Over €1 million awarded to RCSI from SFI for single cell imaging
RCSI University of Medicine and Health Sciences has received a nearly €1.2 million SFI infrastructure award to develop a high-resolution imaging system, with an automatic microdissection and single-cell sequencing facility.
The research infrastructure will provide new information on the molecular makeup of individual cells in complex tissues and structures, enable research towards personalised medicine and help in the development of novel diagnostics, therapeutics and biomaterials.
In addition to the SFI infrastructure award, the project is being established and co-funded by RCSI University of Medicine and Health Sciences.
“We would like to thank Science Foundation Ireland and all supporters of the application for marking this milestone for future single-cell analysis in Ireland,” said Professor Jochen Prehn, Head of the Department of Physiology and Medical Physics at RCSI and principal investigator for this award.
“Without the right instruments, conducting cellular research can be like trying to perform surgery while blindfolded. The new equipment will allow us to see cells in real-time and then analyse these through next-generation sequencing, which will help us increase our understanding of biological mechanisms at both cellular and tissue level.”
Using the new system, cells and tissues labelled with fluorescent markers will be scanned, and objects of interest identified by real-time image processing to trigger super- resolution imaging or laser microdissection and capture.
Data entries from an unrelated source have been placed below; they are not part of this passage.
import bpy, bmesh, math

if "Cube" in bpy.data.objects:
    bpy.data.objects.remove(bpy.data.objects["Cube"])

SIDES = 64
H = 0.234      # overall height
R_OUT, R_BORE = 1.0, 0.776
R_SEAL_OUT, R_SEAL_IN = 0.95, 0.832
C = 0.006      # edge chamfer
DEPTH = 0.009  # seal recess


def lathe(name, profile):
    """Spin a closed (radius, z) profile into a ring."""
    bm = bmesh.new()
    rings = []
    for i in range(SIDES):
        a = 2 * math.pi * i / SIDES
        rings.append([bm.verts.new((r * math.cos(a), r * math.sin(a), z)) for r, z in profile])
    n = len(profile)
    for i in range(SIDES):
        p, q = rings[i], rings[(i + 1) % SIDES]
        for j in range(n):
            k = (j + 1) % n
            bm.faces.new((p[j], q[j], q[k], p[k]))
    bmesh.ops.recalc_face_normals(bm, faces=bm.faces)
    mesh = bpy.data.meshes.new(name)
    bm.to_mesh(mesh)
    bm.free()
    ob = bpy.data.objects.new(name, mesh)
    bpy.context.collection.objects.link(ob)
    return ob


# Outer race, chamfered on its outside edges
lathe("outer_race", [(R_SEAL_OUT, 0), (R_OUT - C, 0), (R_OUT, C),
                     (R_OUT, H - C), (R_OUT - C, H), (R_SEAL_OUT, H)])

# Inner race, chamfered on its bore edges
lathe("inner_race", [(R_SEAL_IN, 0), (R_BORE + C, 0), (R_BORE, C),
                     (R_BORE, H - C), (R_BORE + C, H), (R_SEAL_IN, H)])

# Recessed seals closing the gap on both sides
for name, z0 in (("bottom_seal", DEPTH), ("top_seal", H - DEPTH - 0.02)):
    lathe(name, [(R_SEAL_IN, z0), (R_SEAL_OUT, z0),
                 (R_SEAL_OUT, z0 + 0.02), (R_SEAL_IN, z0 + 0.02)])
“This project will make more scientific discoveries possible for researchers in RCSI and in other institutions throughout Ireland. I would like to congratulate Professor Prehn and everyone involved for securing this important funding from Science Foundation Ireland,” said Professor Fergal O’Brien, RCSI Director of Research and Innovation.
“The funding will make it possible for researchers to image any biological sample of interest in 3D, which will be hugely beneficial in developing new biomaterials and therapeutics. I am confident that this fundamental science will lead to a variety of discoveries that will ultimately benefit the health of patients.”
Welcoming the award announcement, Dr Ruth Freeman, Director of Science for Society at Science Foundation Ireland said: “The SFI Research Infrastructure Call aims to build and sustain Ireland’s research infrastructure capacity. It is essential to support the high-quality, high-impact research that can significantly enhance our public services and enterprise competitiveness. As well as helping to attract, train and retain top research talent, improving such research assets will also lead to positive societal impacts and improved health outcomes in Ireland.”
Professor Jochen Prehn and Dr Heiko Düssmann led the application from RCSI, which was widely supported by researchers across the country from UCD, TCD, UCC, DCU and NUIG, as well as the pharmaceutical industry involved in the FutureNeuro Centre at RCSI.
The award will be embedded in the research infrastructure of the SFI Future Neuro Centre, and it will be used by researchers in other centres and networks, such as the AMBER SFI Centre and Precision Oncology Ireland.
This instrumentation is further high-end equipment in RCSI’s portfolio to serve the Irish research community, help leverage funding and attract highly qualified researchers.